Progressive familial intrahepatic cholestasis, type 2 (PFIC2), characterized by cholestasis in infancy that may progress to cirrhosis, is caused by mutation in ABCB11, which encodes bile salt export pump (BSEP). We correlated histopathologic, immunohistochemical, and ultrastructural features in PFIC2 with specific mutations and clinical course. Twelve patients with clinical PFIC2 and ABCB11 mutations were identified, and 22 liver biopsy and explant specimens were assessed. All had hepatocellular cholestasis; most had canalicular bile plugs. At least 1 specimen from every patient had centrizonal/sinusoidal fibrosis, often with periportal fibrosis. Neonatal hepatitis-like features (inflammation, giant cells, necrosis) varied. In 2 of the 5 patients with paired specimens obtained > 6 months apart, lobular and portal fibrosis worsened. Transmission electron microscopy (EM) in all 9 patients studied showed canalicular dilatation, microvilli loss, abnormal mitochondrial internal structure, and varying intra-canalicular accumulation of finely granular bile. Canalicular staining for BSEP was absent in 10 patients and present in 2 patients, 1 of whom had intermittent symptoms. ABCB11 sequencing of all patients identified 6 novel and 10 previously described mutations, with nonsense, missense, and/or noncoding mutations in the 10 patients without immunohistochemically demonstrable BSEP. Missense and/or noncoding mutations were identified in the 2 patients with demonstrable BSEP, whose clinical course was more indolent. Mutations ending ABCB11 transcription appear linked, through hepatocellular necrosis and fibrosis, to worse outcome. In conclusion, light microscopy and electron microscopy findings in clinical PFIC2 can support diagnosis, but are variable and nonspecific. Therefore, no correlation between specific mutations and histopathology is yet possible.

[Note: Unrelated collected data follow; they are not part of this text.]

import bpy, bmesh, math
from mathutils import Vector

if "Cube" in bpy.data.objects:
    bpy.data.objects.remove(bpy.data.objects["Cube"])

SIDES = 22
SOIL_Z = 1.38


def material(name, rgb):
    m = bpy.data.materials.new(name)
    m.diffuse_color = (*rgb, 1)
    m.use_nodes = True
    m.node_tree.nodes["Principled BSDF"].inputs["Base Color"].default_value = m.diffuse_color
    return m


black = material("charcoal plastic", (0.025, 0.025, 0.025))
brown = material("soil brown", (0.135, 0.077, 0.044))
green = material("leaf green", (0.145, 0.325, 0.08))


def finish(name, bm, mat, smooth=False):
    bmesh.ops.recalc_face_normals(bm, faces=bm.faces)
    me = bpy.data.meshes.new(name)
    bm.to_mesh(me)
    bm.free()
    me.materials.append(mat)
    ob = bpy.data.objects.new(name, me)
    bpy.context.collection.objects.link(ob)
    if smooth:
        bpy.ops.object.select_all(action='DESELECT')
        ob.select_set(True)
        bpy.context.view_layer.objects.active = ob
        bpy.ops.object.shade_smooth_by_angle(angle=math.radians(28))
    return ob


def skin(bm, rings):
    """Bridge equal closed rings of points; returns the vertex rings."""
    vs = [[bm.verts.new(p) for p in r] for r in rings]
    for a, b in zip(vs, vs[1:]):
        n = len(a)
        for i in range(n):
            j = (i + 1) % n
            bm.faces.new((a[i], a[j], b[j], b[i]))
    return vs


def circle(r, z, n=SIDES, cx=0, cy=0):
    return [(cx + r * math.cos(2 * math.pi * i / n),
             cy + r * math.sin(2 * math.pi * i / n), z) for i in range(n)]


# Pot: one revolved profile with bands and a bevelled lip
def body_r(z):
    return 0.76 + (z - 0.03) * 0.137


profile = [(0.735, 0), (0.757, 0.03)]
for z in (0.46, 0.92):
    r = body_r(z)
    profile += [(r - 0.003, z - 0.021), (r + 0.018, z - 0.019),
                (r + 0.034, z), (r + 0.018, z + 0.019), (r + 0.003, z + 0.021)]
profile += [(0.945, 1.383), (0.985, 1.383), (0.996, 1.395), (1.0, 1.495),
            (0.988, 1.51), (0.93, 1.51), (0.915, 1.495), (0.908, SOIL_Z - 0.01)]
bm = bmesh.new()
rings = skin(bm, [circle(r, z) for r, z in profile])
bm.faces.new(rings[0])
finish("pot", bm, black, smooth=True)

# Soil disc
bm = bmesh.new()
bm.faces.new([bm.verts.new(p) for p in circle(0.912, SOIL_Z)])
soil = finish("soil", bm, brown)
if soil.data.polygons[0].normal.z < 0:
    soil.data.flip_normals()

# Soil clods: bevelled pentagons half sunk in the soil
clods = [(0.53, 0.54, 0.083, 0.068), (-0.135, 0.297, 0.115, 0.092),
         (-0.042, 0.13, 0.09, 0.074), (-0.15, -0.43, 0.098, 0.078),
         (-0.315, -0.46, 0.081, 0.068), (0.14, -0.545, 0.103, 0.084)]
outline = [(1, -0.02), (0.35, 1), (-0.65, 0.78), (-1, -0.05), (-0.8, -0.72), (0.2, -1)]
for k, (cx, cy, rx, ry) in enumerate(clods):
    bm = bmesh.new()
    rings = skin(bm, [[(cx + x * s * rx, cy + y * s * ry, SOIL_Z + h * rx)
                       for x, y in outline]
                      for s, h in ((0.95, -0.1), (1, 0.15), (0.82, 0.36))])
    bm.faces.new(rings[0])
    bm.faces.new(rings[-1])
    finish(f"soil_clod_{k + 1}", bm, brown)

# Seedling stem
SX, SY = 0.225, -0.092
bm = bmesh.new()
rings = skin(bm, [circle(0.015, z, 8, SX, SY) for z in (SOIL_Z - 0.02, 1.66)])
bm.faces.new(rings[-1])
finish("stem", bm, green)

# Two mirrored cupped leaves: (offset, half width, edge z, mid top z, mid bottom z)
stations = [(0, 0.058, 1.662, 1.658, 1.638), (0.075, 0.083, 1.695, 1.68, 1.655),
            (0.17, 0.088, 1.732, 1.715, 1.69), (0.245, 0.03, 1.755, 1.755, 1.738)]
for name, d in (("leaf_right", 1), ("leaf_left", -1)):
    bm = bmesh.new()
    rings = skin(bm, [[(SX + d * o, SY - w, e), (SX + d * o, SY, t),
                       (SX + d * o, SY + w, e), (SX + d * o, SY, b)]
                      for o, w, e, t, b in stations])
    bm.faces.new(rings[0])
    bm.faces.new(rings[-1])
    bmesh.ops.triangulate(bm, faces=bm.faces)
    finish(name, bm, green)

PFIC2; progressive familial intrahepatic cholestasis; bile salt export pump; BSEP; ABCB11; neonatal hepatitis